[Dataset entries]
***

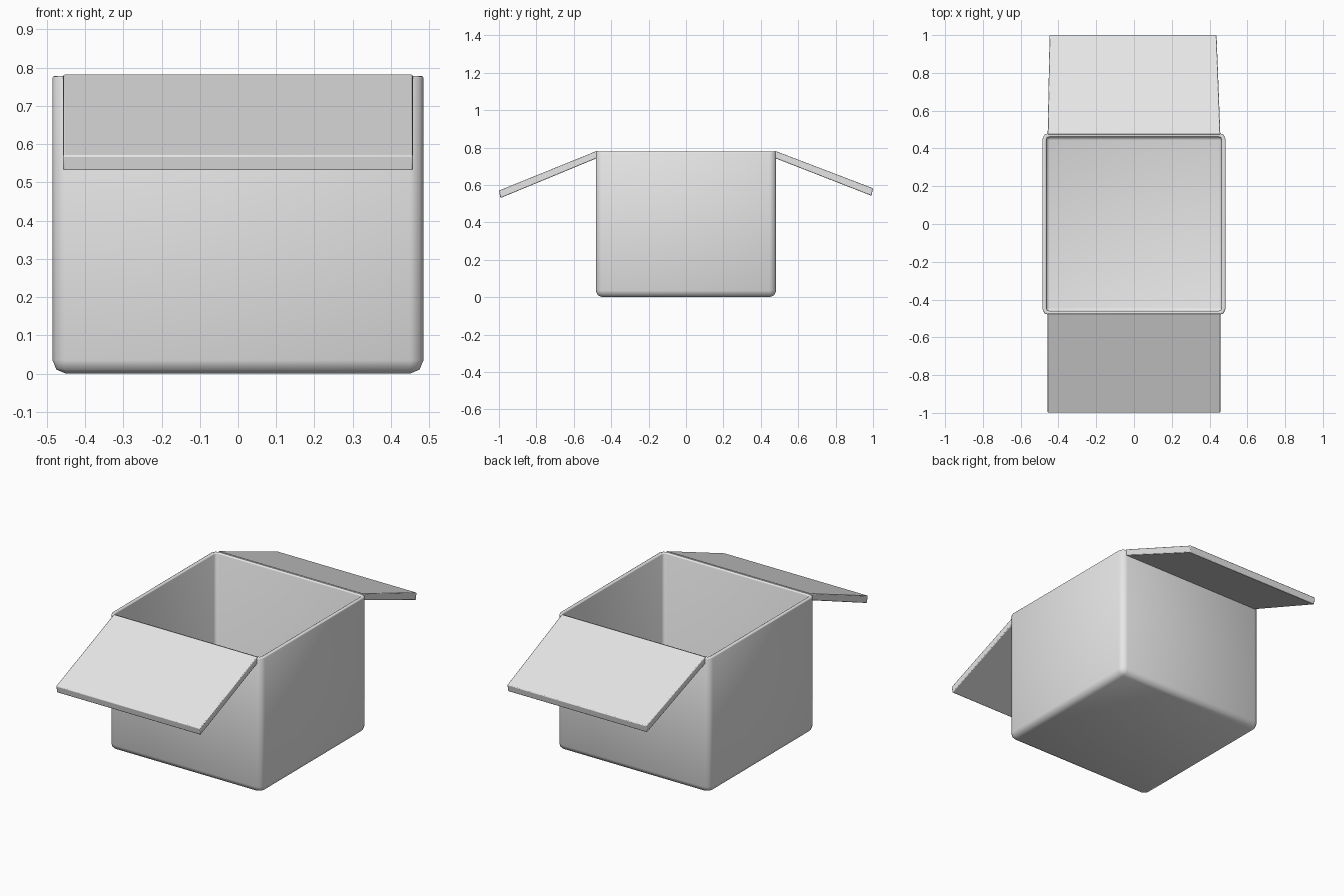
import bpy, bmesh, math
from mathutils import Vector

cube = bpy.data.objects.get("Cube")
if cube:
    bpy.data.objects.remove(cube, do_unlink=True)

grey = bpy.data.materials.new("light_grey")
grey.use_nodes = True
colour = (0.8, 0.8, 0.8, 1)
grey.diffuse_color = colour
grey.node_tree.nodes["Principled BSDF"].inputs["Base Color"].default_value = colour


def finish(bm, name):
    mesh = bpy.data.meshes.new(name)
    bm.to_mesh(mesh)
    bm.free()
    mesh.materials.append(grey)
    obj = bpy.data.objects.new(name, mesh)
    bpy.context.collection.objects.link(obj)
    return obj


def smooth(obj, degrees):
    bpy.ops.object.select_all(action='DESELECT')
    obj.select_set(True)
    bpy.context.view_layer.objects.active = obj
    bpy.ops.object.shade_smooth_by_angle(angle=math.radians(degrees))


def round_edges(obj, width):
    mod = obj.modifiers.new("rounding", 'BEVEL')
    mod.width = width
    mod.segments = 2
    mod.limit_method = 'ANGLE'
    mod.angle_limit = math.radians(60)


# Open box: rounded outside, thin walls
WIDTH, DEPTH, HEIGHT = 0.97, 0.965, 0.778
bm = bmesh.new()
bmesh.ops.create_cube(bm, size=1)
for v in bm.verts:
    v.co = Vector((v.co.x * WIDTH, v.co.y * DEPTH, (v.co.z + 0.5) * HEIGHT))
bm.normal_update()
lid = [f for f in bm.faces if f.normal.z > 0.9]
bmesh.ops.delete(bm, geom=lid, context='FACES')
edges = [e for e in bm.edges if not e.is_boundary]
bmesh.ops.bevel(bm, geom=edges, offset=0.035, segments=2, profile=0.5, affect='EDGES')
box = finish(bm, "box_body")
walls = box.modifiers.new("walls", 'SOLIDIFY')
walls.thickness = 0.022
walls.offset = -1
round_edges(box, 0.006)
smooth(box, 50)


# Folded-out flap: a tapered slab from the rim down to its tip
def flap(name, side, tip_z, tip_left, tip_right):
    bm = bmesh.new()
    profile = [(0.474, 0.783), (1, tip_z + 0.04), (0.992, tip_z), (0.474, 0.744)]
    ends = [(-0.457, 0.457), (tip_left, tip_right)]
    rings = []
    for i in (0, 1):
        rings.append([bm.verts.new((ends[y > 0.9][i], side * y, z)) for y, z in profile])
    for ring in rings:
        bm.faces.new(ring)
    for a in range(4):
        b = (a + 1) % 4
        bm.faces.new((rings[0][a], rings[0][b], rings[1][b], rings[1][a]))
    bmesh.ops.recalc_face_normals(bm, faces=bm.faces)
    obj = finish(bm, name)
    round_edges(obj, 0.004)
    smooth(obj, 50)


flap("front_flap", -1, 0.53, -0.457, 0.457)
flap("back_flap", 1, 0.542, -0.447, 0.437)
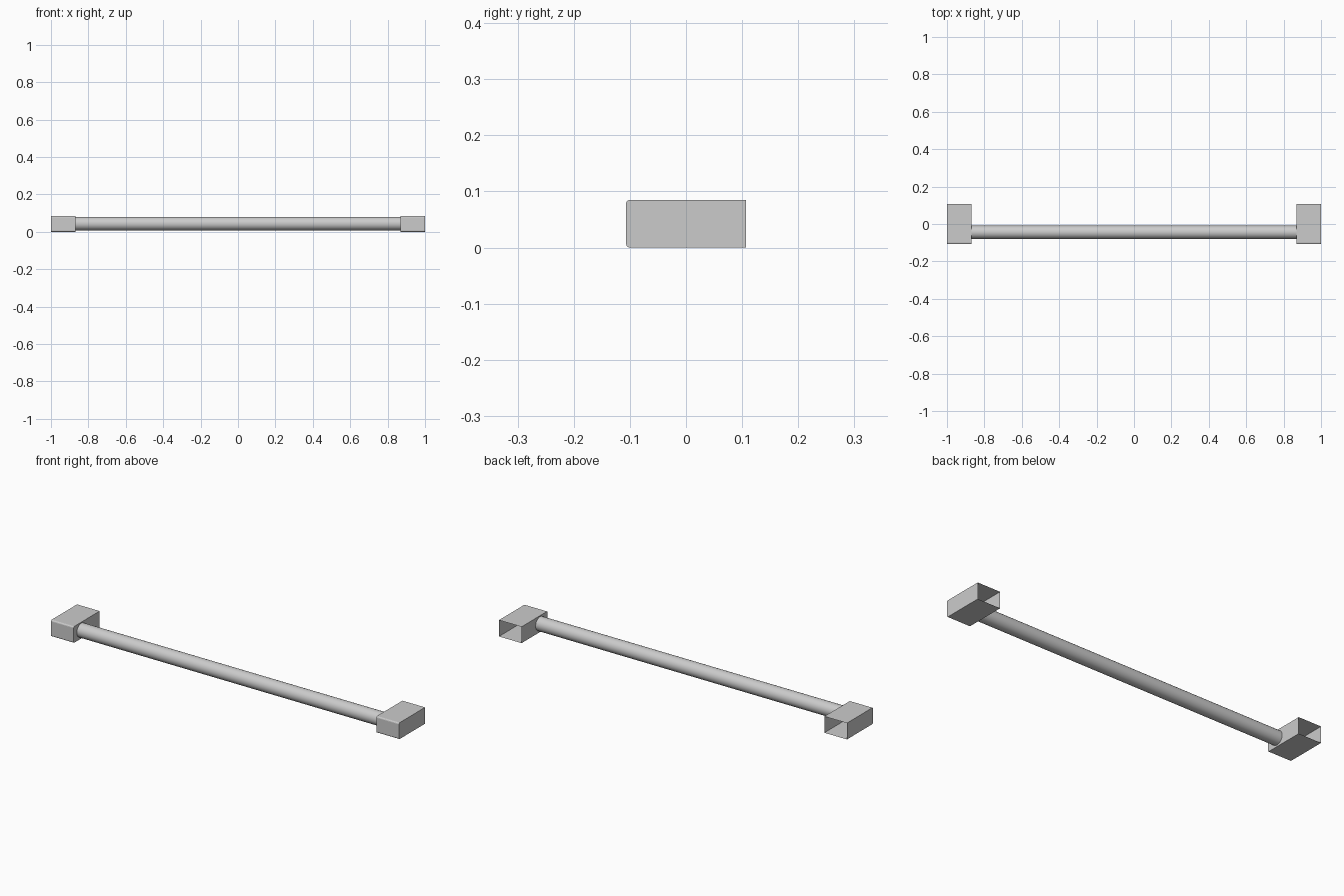
import bpy, bmesh, math

if "Cube" in bpy.data.objects:
    bpy.data.objects.remove(bpy.data.objects["Cube"])

HALF_D, HEIGHT, INNER, OUTER = 0.107, 0.085, 0.87, 1.0


def make_bracket(name, side):
    """Thin hollow cap, open at the back, with rounded front top/bottom edges."""
    bm = bmesh.new()
    bmesh.ops.create_cube(bm, size=1)
    for v in bm.verts:
        v.co.x = side * (INNER + OUTER) / 2 + v.co.x * (OUTER - INNER)
        v.co.y *= 2 * HALF_D
        v.co.z = (v.co.z + 0.5) * HEIGHT
    # open back
    back = [f for f in bm.faces if f.normal.y > 0.9]
    bmesh.ops.delete(bm, geom=back, context='FACES_ONLY')
    # soften the horizontal front edges
    front = [e for e in bm.edges
             if all(v.co.y < 0 for v in e.verts)
             and abs(e.verts[0].co.z - e.verts[1].co.z) < 1e-5]
    front = [e for e in front if abs(e.verts[0].co.x - e.verts[1].co.x) > 0.05]
    bmesh.ops.bevel(bm, geom=front, offset=0.007, segments=3, profile=0.5,
                    affect='EDGES')
    mesh = bpy.data.meshes.new(name)
    bm.to_mesh(mesh)
    bm.free()
    bpy.context.collection.objects.link(bpy.data.objects.new(name, mesh))


make_bracket("left_bracket", -1)
make_bracket("right_bracket", 1)

# round bar between the brackets
bpy.ops.mesh.primitive_cylinder_add(
    vertices=32, radius=0.036, depth=2 * INNER, end_fill_type='NOTHING',
    location=(0, -0.044, 0.044), rotation=(0, math.pi / 2, 0))
bar = bpy.context.object
bar.name = "bar"
bpy.ops.object.shade_smooth_by_angle(angle=math.radians(30))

***

- PROBLEM DESCRIPTION
Please repeat each line above exactly as it appears, but omit the pictures.

- COMPLETED TASK
import bpy, bmesh, math
from mathutils import Vector

cube = bpy.data.objects.get("Cube")
if cube:
    bpy.data.objects.remove(cube, do_unlink=True)

grey = bpy.data.materials.new("light_grey")
grey.use_nodes = True
colour = (0.8, 0.8, 0.8, 1)
grey.diffuse_color = colour
grey.node_tree.nodes["Principled BSDF"].inputs["Base Color"].default_value = colour


def finish(bm, name):
    mesh = bpy.data.meshes.new(name)
    bm.to_mesh(mesh)
    bm.free()
    mesh.materials.append(grey)
    obj = bpy.data.objects.new(name, mesh)
    bpy.context.collection.objects.link(obj)
    return obj


def smooth(obj, degrees):
    bpy.ops.object.select_all(action='DESELECT')
    obj.select_set(True)
    bpy.context.view_layer.objects.active = obj
    bpy.ops.object.shade_smooth_by_angle(angle=math.radians(degrees))


def round_edges(obj, width):
    mod = obj.modifiers.new("rounding", 'BEVEL')
    mod.width = width
    mod.segments = 2
    mod.limit_method = 'ANGLE'
    mod.angle_limit = math.radians(60)


# Open box: rounded outside, thin walls
WIDTH, DEPTH, HEIGHT = 0.97, 0.965, 0.778
bm = bmesh.new()
bmesh.ops.create_cube(bm, size=1)
for v in bm.verts:
    v.co = Vector((v.co.x * WIDTH, v.co.y * DEPTH, (v.co.z + 0.5) * HEIGHT))
bm.normal_update()
lid = [f for f in bm.faces if f.normal.z > 0.9]
bmesh.ops.delete(bm, geom=lid, context='FACES')
edges = [e for e in bm.edges if not e.is_boundary]
bmesh.ops.bevel(bm, geom=edges, offset=0.035, segments=2, profile=0.5, affect='EDGES')
box = finish(bm, "box_body")
walls = box.modifiers.new("walls", 'SOLIDIFY')
walls.thickness = 0.022
walls.offset = -1
round_edges(box, 0.006)
smooth(box, 50)


# Folded-out flap: a tapered slab from the rim down to its tip
def flap(name, side, tip_z, tip_left, tip_right):
    bm = bmesh.new()
    profile = [(0.474, 0.783), (1, tip_z + 0.04), (0.992, tip_z), (0.474, 0.744)]
    ends = [(-0.457, 0.457), (tip_left, tip_right)]
    rings = []
    for i in (0, 1):
        rings.append([bm.verts.new((ends[y > 0.9][i], side * y, z)) for y, z in profile])
    for ring in rings:
        bm.faces.new(ring)
    for a in range(4):
        b = (a + 1) % 4
        bm.faces.new((rings[0][a], rings[0][b], rings[1][b], rings[1][a]))
    bmesh.ops.recalc_face_normals(bm, faces=bm.faces)
    obj = finish(bm, name)
    round_edges(obj, 0.004)
    smooth(obj, 50)


flap("front_flap", -1, 0.53, -0.457, 0.457)
flap("back_flap", 1, 0.542, -0.447, 0.437)
import bpy, bmesh, math

if "Cube" in bpy.data.objects:
    bpy.data.objects.remove(bpy.data.objects["Cube"])

HALF_D, HEIGHT, INNER, OUTER = 0.107, 0.085, 0.87, 1.0


def make_bracket(name, side):
    """Thin hollow cap, open at the back, with rounded front top/bottom edges."""
    bm = bmesh.new()
    bmesh.ops.create_cube(bm, size=1)
    for v in bm.verts:
        v.co.x = side * (INNER + OUTER) / 2 + v.co.x * (OUTER - INNER)
        v.co.y *= 2 * HALF_D
        v.co.z = (v.co.z + 0.5) * HEIGHT
    # open back
    back = [f for f in bm.faces if f.normal.y > 0.9]
    bmesh.ops.delete(bm, geom=back, context='FACES_ONLY')
    # soften the horizontal front edges
    front = [e for e in bm.edges
             if all(v.co.y < 0 for v in e.verts)
             and abs(e.verts[0].co.z - e.verts[1].co.z) < 1e-5]
    front = [e for e in front if abs(e.verts[0].co.x - e.verts[1].co.x) > 0.05]
    bmesh.ops.bevel(bm, geom=front, offset=0.007, segments=3, profile=0.5,
                    affect='EDGES')
    mesh = bpy.data.meshes.new(name)
    bm.to_mesh(mesh)
    bm.free()
    bpy.context.collection.objects.link(bpy.data.objects.new(name, mesh))


make_bracket("left_bracket", -1)
make_bracket("right_bracket", 1)

# round bar between the brackets
bpy.ops.mesh.primitive_cylinder_add(
    vertices=32, radius=0.036, depth=2 * INNER, end_fill_type='NOTHING',
    location=(0, -0.044, 0.044), rotation=(0, math.pi / 2, 0))
bar = bpy.context.object
bar.name = "bar"
bpy.ops.object.shade_smooth_by_angle(angle=math.radians(30))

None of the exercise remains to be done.